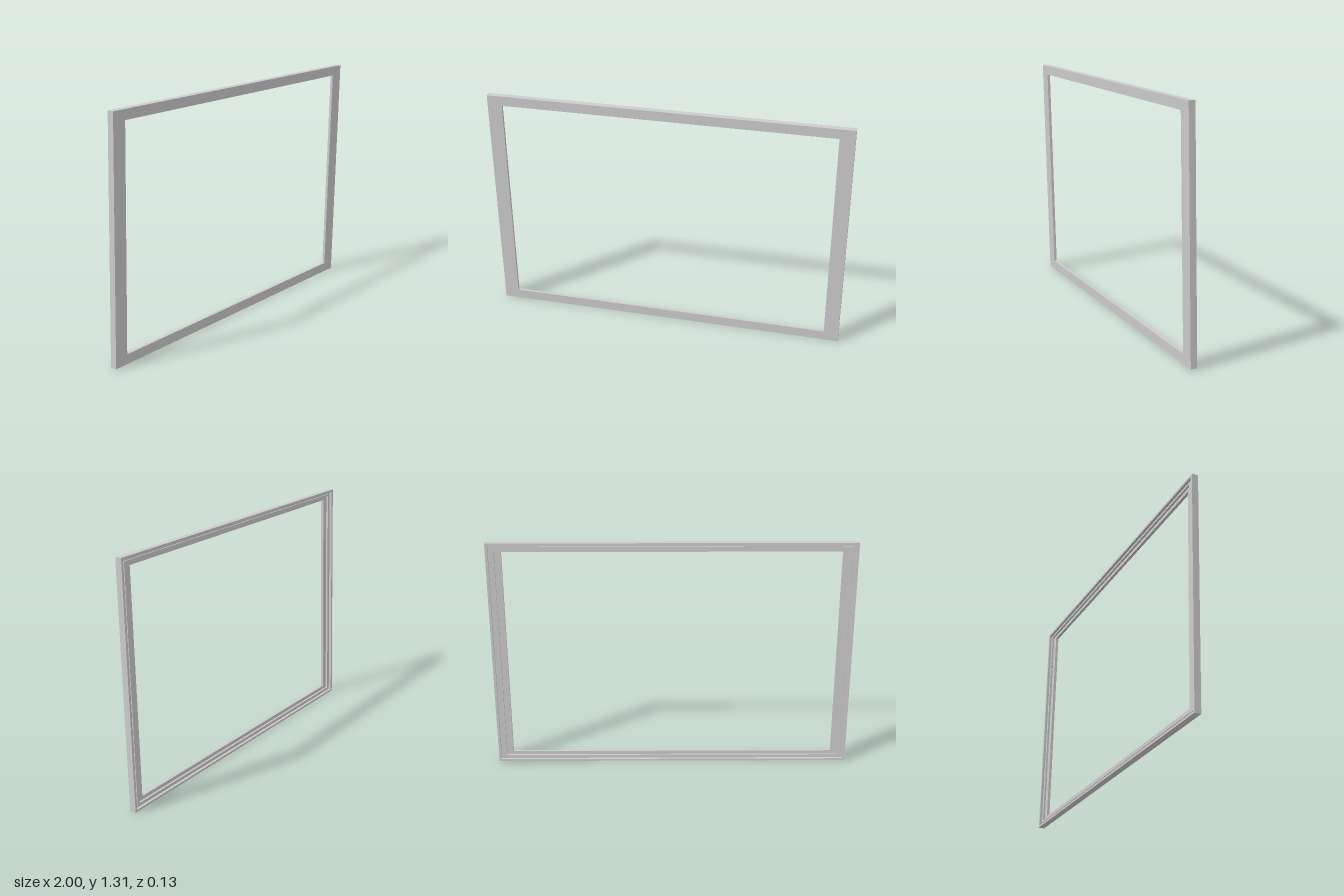
import * as THREE from 'three';

const HALF_W = 0.999, HALF_H = 0.656;

// Closed moulding section, front outer edge first: [inset on stiles, inset on rails, z]
const SECTION = [
  [0, 0, 0.0175], [0.082, 0.054, 0.0175],          // front face
  [0.082, 0.054, 0.002], [0.046, 0.034, 0.002],    // thin inner border
  [0.046, 0.034, -0.009], [0.029, 0.023, -0.009],  // raised ridge
  [0.029, 0.023, -0.003], [0.014, 0.012, -0.003],  // groove
  [0.014, 0.012, -0.0175], [0, 0, -0.0175],        // outer lip
];
const CORNERS = [[-1, -1], [1, -1], [1, 1], [-1, 1]];

// Sweep the section around the rectangle with mitred corners
function mouldingGeometry() {
  const at = (c, p) => [c[0] * (HALF_W - p[0]), c[1] * (HALF_H - p[1]), p[2]];
  const pos = [];
  CORNERS.forEach((c0, i) => {
    const c1 = CORNERS[(i + 1) % 4];
    SECTION.forEach((p0, k) => {
      const p1 = SECTION[(k + 1) % SECTION.length];
      const a = at(c0, p0), b = at(c1, p0), c = at(c1, p1), d = at(c0, p1);
      pos.push(...a, ...b, ...c, ...a, ...c, ...d);
    });
  });
  const g = new THREE.BufferGeometry();
  g.setAttribute('position', new THREE.Float32BufferAttribute(pos, 3));
  g.computeVertexNormals();
  return g;
}

export function createModel() {
  const group = new THREE.Group();
  group.name = 'pictureFrame';
  const frame = new THREE.Mesh(
    mouldingGeometry(),
    new THREE.MeshStandardMaterial({ color: 0xcccccc, flatShading: true })
  );
  frame.name = 'frameMoulding';
  // Slight forward lean and turn
  frame.rotation.set(0.026, 0.0295, 0);
  frame.position.y = 0.6565;
  group.add(frame);
  return group;
}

□ □ □

_What to produce_
Reproduce the entire listing exactly, but omit any pictures.

_Task solution_
import * as THREE from 'three';

const HALF_W = 0.999, HALF_H = 0.656;

// Closed moulding section, front outer edge first: [inset on stiles, inset on rails, z]
const SECTION = [
  [0, 0, 0.0175], [0.082, 0.054, 0.0175],          // front face
  [0.082, 0.054, 0.002], [0.046, 0.034, 0.002],    // thin inner border
  [0.046, 0.034, -0.009], [0.029, 0.023, -0.009],  // raised ridge
  [0.029, 0.023, -0.003], [0.014, 0.012, -0.003],  // groove
  [0.014, 0.012, -0.0175], [0, 0, -0.0175],        // outer lip
];
const CORNERS = [[-1, -1], [1, -1], [1, 1], [-1, 1]];

// Sweep the section around the rectangle with mitred corners
function mouldingGeometry() {
  const at = (c, p) => [c[0] * (HALF_W - p[0]), c[1] * (HALF_H - p[1]), p[2]];
  const pos = [];
  CORNERS.forEach((c0, i) => {
    const c1 = CORNERS[(i + 1) % 4];
    SECTION.forEach((p0, k) => {
      const p1 = SECTION[(k + 1) % SECTION.length];
      const a = at(c0, p0), b = at(c1, p0), c = at(c1, p1), d = at(c0, p1);
      pos.push(...a, ...b, ...c, ...a, ...c, ...d);
    });
  });
  const g = new THREE.BufferGeometry();
  g.setAttribute('position', new THREE.Float32BufferAttribute(pos, 3));
  g.computeVertexNormals();
  return g;
}

export function createModel() {
  const group = new THREE.Group();
  group.name = 'pictureFrame';
  const frame = new THREE.Mesh(
    mouldingGeometry(),
    new THREE.MeshStandardMaterial({ color: 0xcccccc, flatShading: true })
  );
  frame.name = 'frameMoulding';
  // Slight forward lean and turn
  frame.rotation.set(0.026, 0.0295, 0);
  frame.position.y = 0.6565;
  group.add(frame);
  return group;
}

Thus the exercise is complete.